The task
Copy the lines of the data below exactly, starting at the first and stopping after the line that contains "va = [bm.verts.new(p) for p in a]"; include no pictures.
______________________________
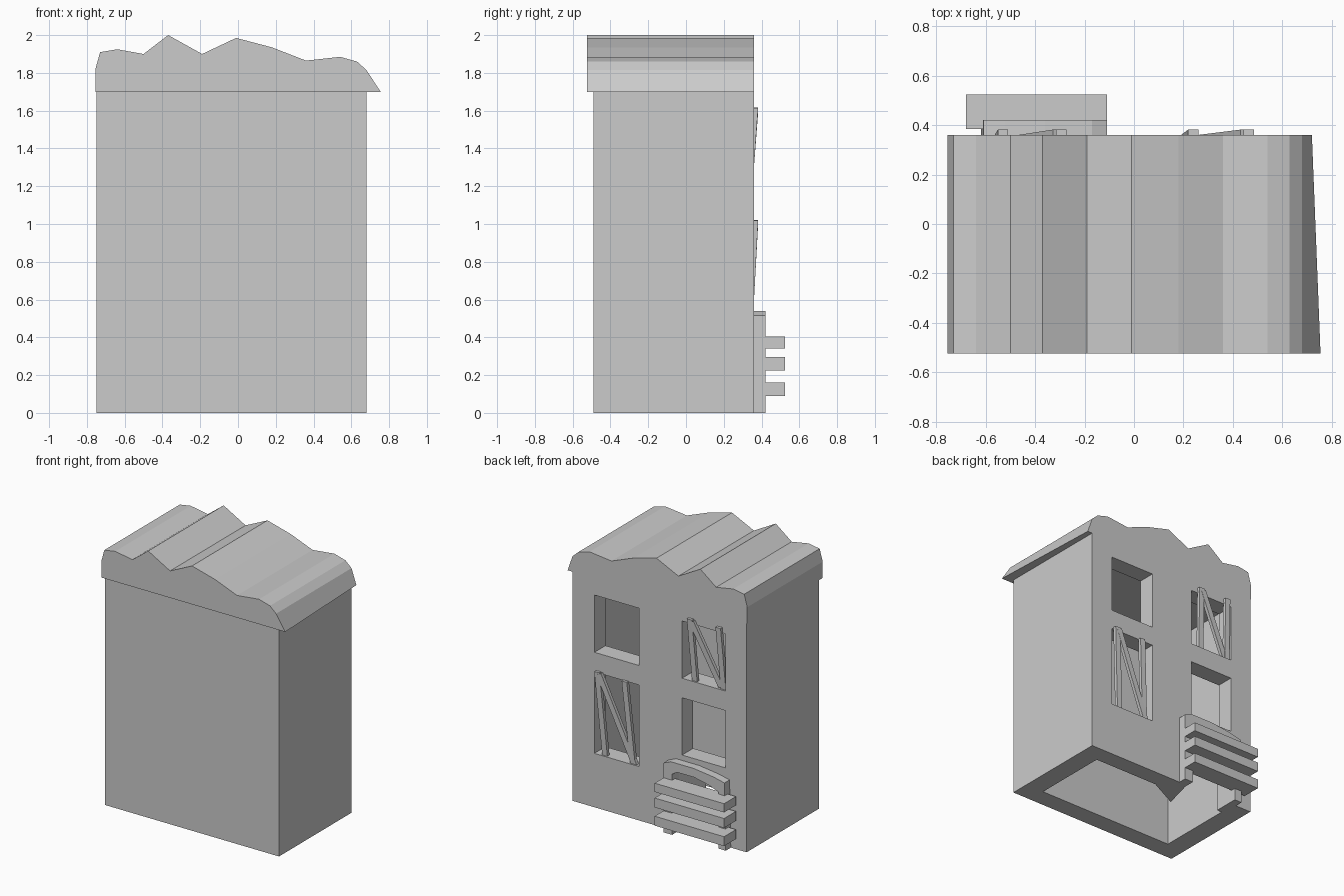
import bpy, bmesh
from mathutils import Vector

if "Cube" in bpy.data.objects:
    bpy.data.objects.remove(bpy.data.objects["Cube"])


def make(name, bm):
    bmesh.ops.recalc_face_normals(bm, faces=bm.faces)
    me = bpy.data.meshes.new(name)
    bm.to_mesh(me)
    bm.free()
    ob = bpy.data.objects.new(name, me)
    bpy.context.collection.objects.link(ob)
    return ob


def loft(name, a, b):
    """Solid between two matching outlines."""
    bm = bmesh.new()
    va = [bm.verts.new(p) for p in a]
    vb = [bm.verts.new(p) for p in b]
    n = len(a)
    bm.faces.new(va)
    bm.faces.new(vb[::-1])
    for i in range(n):
        bm.faces.new((va[i], vb[i], vb[(i + 1) % n], va[(i + 1) % n]))
    return make(name, bm)


def box(name, x0, x1, y0, y1, z0, z1):
    ring = [(x0, y0), (x1, y0), (x1, y1), (x0, y1)]
    return loft(name, [(x, y, z0) for x, y in ring], [(x, y, z1) for x, y in ring])


def xz_solid(name, pts, y0, y1):
    return loft(name, [(x, y0, z) for x, z in pts], [(x, y1, z) for x, z in pts])


def plank(name, top, bottom, width=0.042, thick=0.025):
    """Slanted plank, leaning out from the wall at its top end."""
    t, b = Vector(top), Vector(bottom)
    d = (t - b).normalized()
    side = d.cross(Vector((0, 1, 0))).normalized() * width / 2
    out = Vector((0, -thick, 0))
    return loft(name, *[[p + side, p - side, p - side + out, p + side + out] for p in (b, t)])


BACK = 0.36

# house shell, open underneath, with windows and doorway cut in the back
body = box("house_walls", -0.75, 0.68, -0.49, BACK, 0, 1.70)
cutters = [
    box("cavity_cutter", -0.60, 0.53, -0.35, 0.23, -0.2, 1.60),
    box("upper_window_cutter_a", 0.135, 0.50, 0.10, 0.6, 1.15, 1.575),
    box("upper_window_cutter_b", -0.575, -0.22, 0.10, 0.6, 1.15, 1.575),
    box("lower_window_cutter_a", 0.135, 0.50, 0.10, 0.6, 0.40, 1.005),
    box("lower_window_cutter_b", -0.575, -0.22, 0.10, 0.6, 0.58, 1.005),
    box("doorway_cutter", -0.56, -0.18, 0.10, 0.6, -0.2, 0.47),
]
bpy.context.view_layer.objects.active = body
for c in cutters:
    c.hide_render = True
    m = body.modifiers.new(c.name, 'BOOLEAN')
    m.operation = 'DIFFERENCE'
    m.solver = 'EXACT'
    m.object = c
    bpy.ops.object.modifier_apply(modifier=m.name)
    bpy.data.objects.remove(c)

# wavy roof, its right eave narrowing toward the back
roof = [(-0.755, 1.70), (-0.755, 1.82), (-0.73, 1.91), (-0.64, 1.925), (-0.50, 1.90),
        (-0.37, 2.0), (-0.19, 1.90), (-0.01, 1.985), (0.18, 1.935), (0.36, 1.865),
        (0.54, 1.885), (0.63, 1.86), (0.68, 1.815)]
loft("roof", [(x, -0.525, z) for x, z in roof + [(0.755, 1.70)]],
     [(x, BACK, z) for x, z in roof + [(0.72, 1.70)]])

# planks over two windows: (top x, top z, bottom x, bottom z)
sets = {
    "lower": [(0.465, 1.02, 0.42, 0.37), (0.45, 1.01, 0.18, 0.39), (0.24, 1.01, 0.195, 0.40)],
    "upper": [(-0.295, 1.615, -0.315, 1.14), (-0.31, 1.60, -0.53, 1.16), (-0.53, 1.615, -0.55, 1.15)],
}
for level, rows in sets.items():
    for i, (tx, tz, bx, bz) in enumerate(rows):
        plank(f"{level}_window_plank_{i + 1}", (tx, 0.382, tz), (bx, 0.348, bz))

# arched door frame
frame = [(-0.18, 0), (-0.11, 0), (-0.11, 0.515), (-0.17, 0.54), (-0.36, 0.54), (-0.52, 0.52),
         (-0.61, 0.50), (-0.62, 0), (-0.56, 0), (-0.56, 0.42), (-0.48, 0.45),
         (-0.36, 0.475), (-0.22, 0.475), (-0.18, 0.45)]
xz_solid("door_frame", frame, BACK - 0.03, 0.42)

# inner wedge beside the doorway
wedge = [(-0.18, 0.34), (-0.24, 0.11), (0.02, 0.24)]
loft("door_jamb", [(x, y, 0) for x, y in wedge], [(x, y, 0.45) for x, y in wedge])

# boards barring the door
for i, (z0, z1) in enumerate([(0.09, 0.16), (0.225, 0.295), (0.34, 0.405)]):
    box(f"door_board_{i + 1}", -0.68, -0.11, 0.385, 0.525, z0, z1)
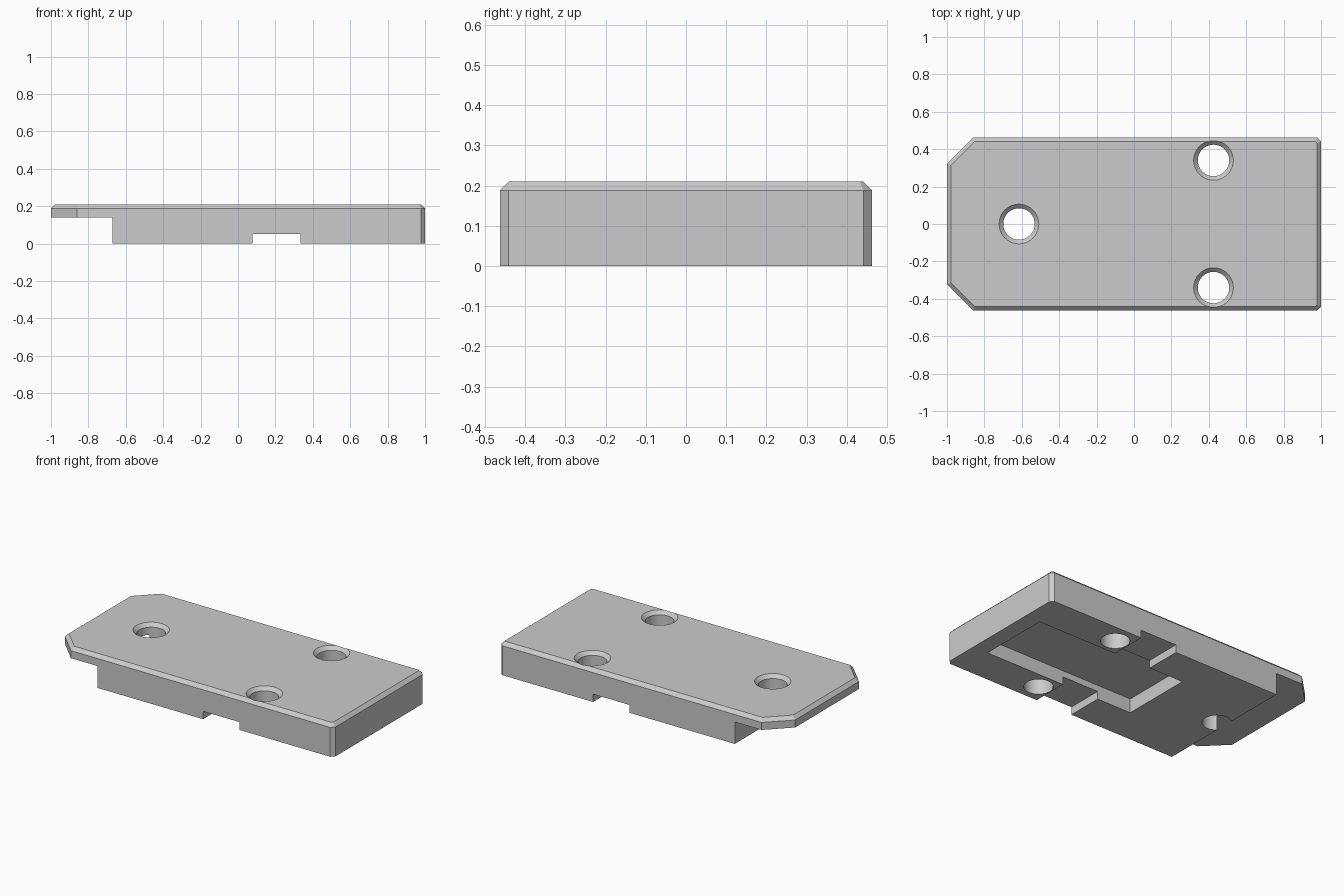
import bpy, bmesh, math
from mathutils import Matrix

cube = bpy.data.objects.get("Cube")
if cube:
    bpy.data.objects.remove(cube, do_unlink=True)

grey = bpy.data.materials.new("light grey")
grey.use_nodes = True
grey.diffuse_color = (0.6, 0.6, 0.6, 1)
grey.node_tree.nodes["Principled BSDF"].inputs["Base Color"].default_value = (0.6, 0.6, 0.6, 1)


def add_object(name, bm):
    bmesh.ops.recalc_face_normals(bm, faces=bm.faces)
    mesh = bpy.data.meshes.new(name)
    bm.to_mesh(mesh)
    bm.free()
    mesh.materials.append(grey)
    ob = bpy.data.objects.new(name, mesh)
    bpy.context.collection.objects.link(ob)
    return ob


def box(name, x0, x1, y0, y1, z0, z1):
    bm = bmesh.new()
    bmesh.ops.create_cube(bm, size=1)
    bmesh.ops.scale(bm, vec=(x1 - x0, y1 - y0, z1 - z0), verts=bm.verts)
    bmesh.ops.translate(bm, vec=((x0 + x1) / 2, (y0 + y1) / 2, (z0 + z1) / 2), verts=bm.verts)
    return add_object(name, bm)


def screw_hole(name, x, y):
    """Round cutter with a 45 degree countersink at the top."""
    bm = bmesh.new()
    rings = []
    for r, z in ((RADIUS, -0.1), (RADIUS, TOP - BEVEL), (RADIUS + BEVEL + 0.01, TOP + 0.01)):
        rings.append([bm.verts.new((x + r * math.cos(a), y + r * math.sin(a), z))
                      for a in (math.tau * i / SIDES for i in range(SIDES))])
    for low, high in zip(rings, rings[1:]):
        for i in range(SIDES):
            j = (i + 1) % SIDES
            bm.faces.new((low[i], low[j], high[j], high[i]))
    bm.faces.new(rings[0])
    bm.faces.new(rings[-1])
    return add_object(name, bm)


HALF, TOP, BEVEL = 0.463, 0.21, 0.022
RADIUS, SIDES = 0.084, 64

# Plate: clipped outline, raised, with a bevelled top rim
half_outline = [(1, HALF - BEVEL), (1 - BEVEL, HALF), (-0.86, HALF), (-1, 0.323)]
outline = half_outline + [(x, -y) for x, y in reversed(half_outline)]
bm = bmesh.new()
base = bm.faces.new([bm.verts.new((x, y, 0)) for x, y in outline])
bm.normal_update()
raised = bmesh.ops.extrude_face_region(bm, geom=[base], use_keep_orig=True)["geom"]
top = next(g for g in raised if isinstance(g, bmesh.types.BMFace))
bmesh.ops.translate(bm, vec=(0, 0, TOP - BEVEL), verts=top.verts)
bmesh.ops.recalc_face_normals(bm, faces=bm.faces)
bmesh.ops.inset_region(bm, faces=[top], thickness=BEVEL, use_even_offset=True)
for v in top.verts:
    v.co.z = TOP
plate = add_object("mounting_plate", bm)

# Cutters: end step, cross groove, underside pocket and three screw holes
cutters = [
    box("end_step_cutter", -1.2, -0.67, -0.6, 0.6, -0.1, 0.14),
    box("cross_groove_cutter", 0.077, 0.335, -0.6, 0.6, -0.1, 0.05),
    box("pocket_cutter", -0.165, 0.895, -0.23, 0.23, -0.1, 0.09),
    screw_hole("end_hole_cutter", -0.615, 0),
    screw_hole("left_hole_cutter", 0.425, 0.34),
    screw_hole("right_hole_cutter", 0.425, -0.34),
]
bpy.ops.object.select_all(action="DESELECT")
plate.select_set(True)
bpy.context.view_layer.objects.active = plate
for cutter in cutters:
    cut = plate.modifiers.new(cutter.name, "BOOLEAN")
    cut.operation = "DIFFERENCE"
    cut.solver = "EXACT"
    cut.object = cutter
    bpy.ops.object.modifier_apply(modifier=cut.name)
    bpy.data.objects.remove(cutter, do_unlink=True)

bpy.ops.object.shade_smooth_by_angle(angle=math.radians(20))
______________________________
Result below
import bpy, bmesh
from mathutils import Vector

if "Cube" in bpy.data.objects:
    bpy.data.objects.remove(bpy.data.objects["Cube"])


def make(name, bm):
    bmesh.ops.recalc_face_normals(bm, faces=bm.faces)
    me = bpy.data.meshes.new(name)
    bm.to_mesh(me)
    bm.free()
    ob = bpy.data.objects.new(name, me)
    bpy.context.collection.objects.link(ob)
    return ob


def loft(name, a, b):
    """Solid between two matching outlines."""
    bm = bmesh.new()
    va = [bm.verts.new(p) for p in a]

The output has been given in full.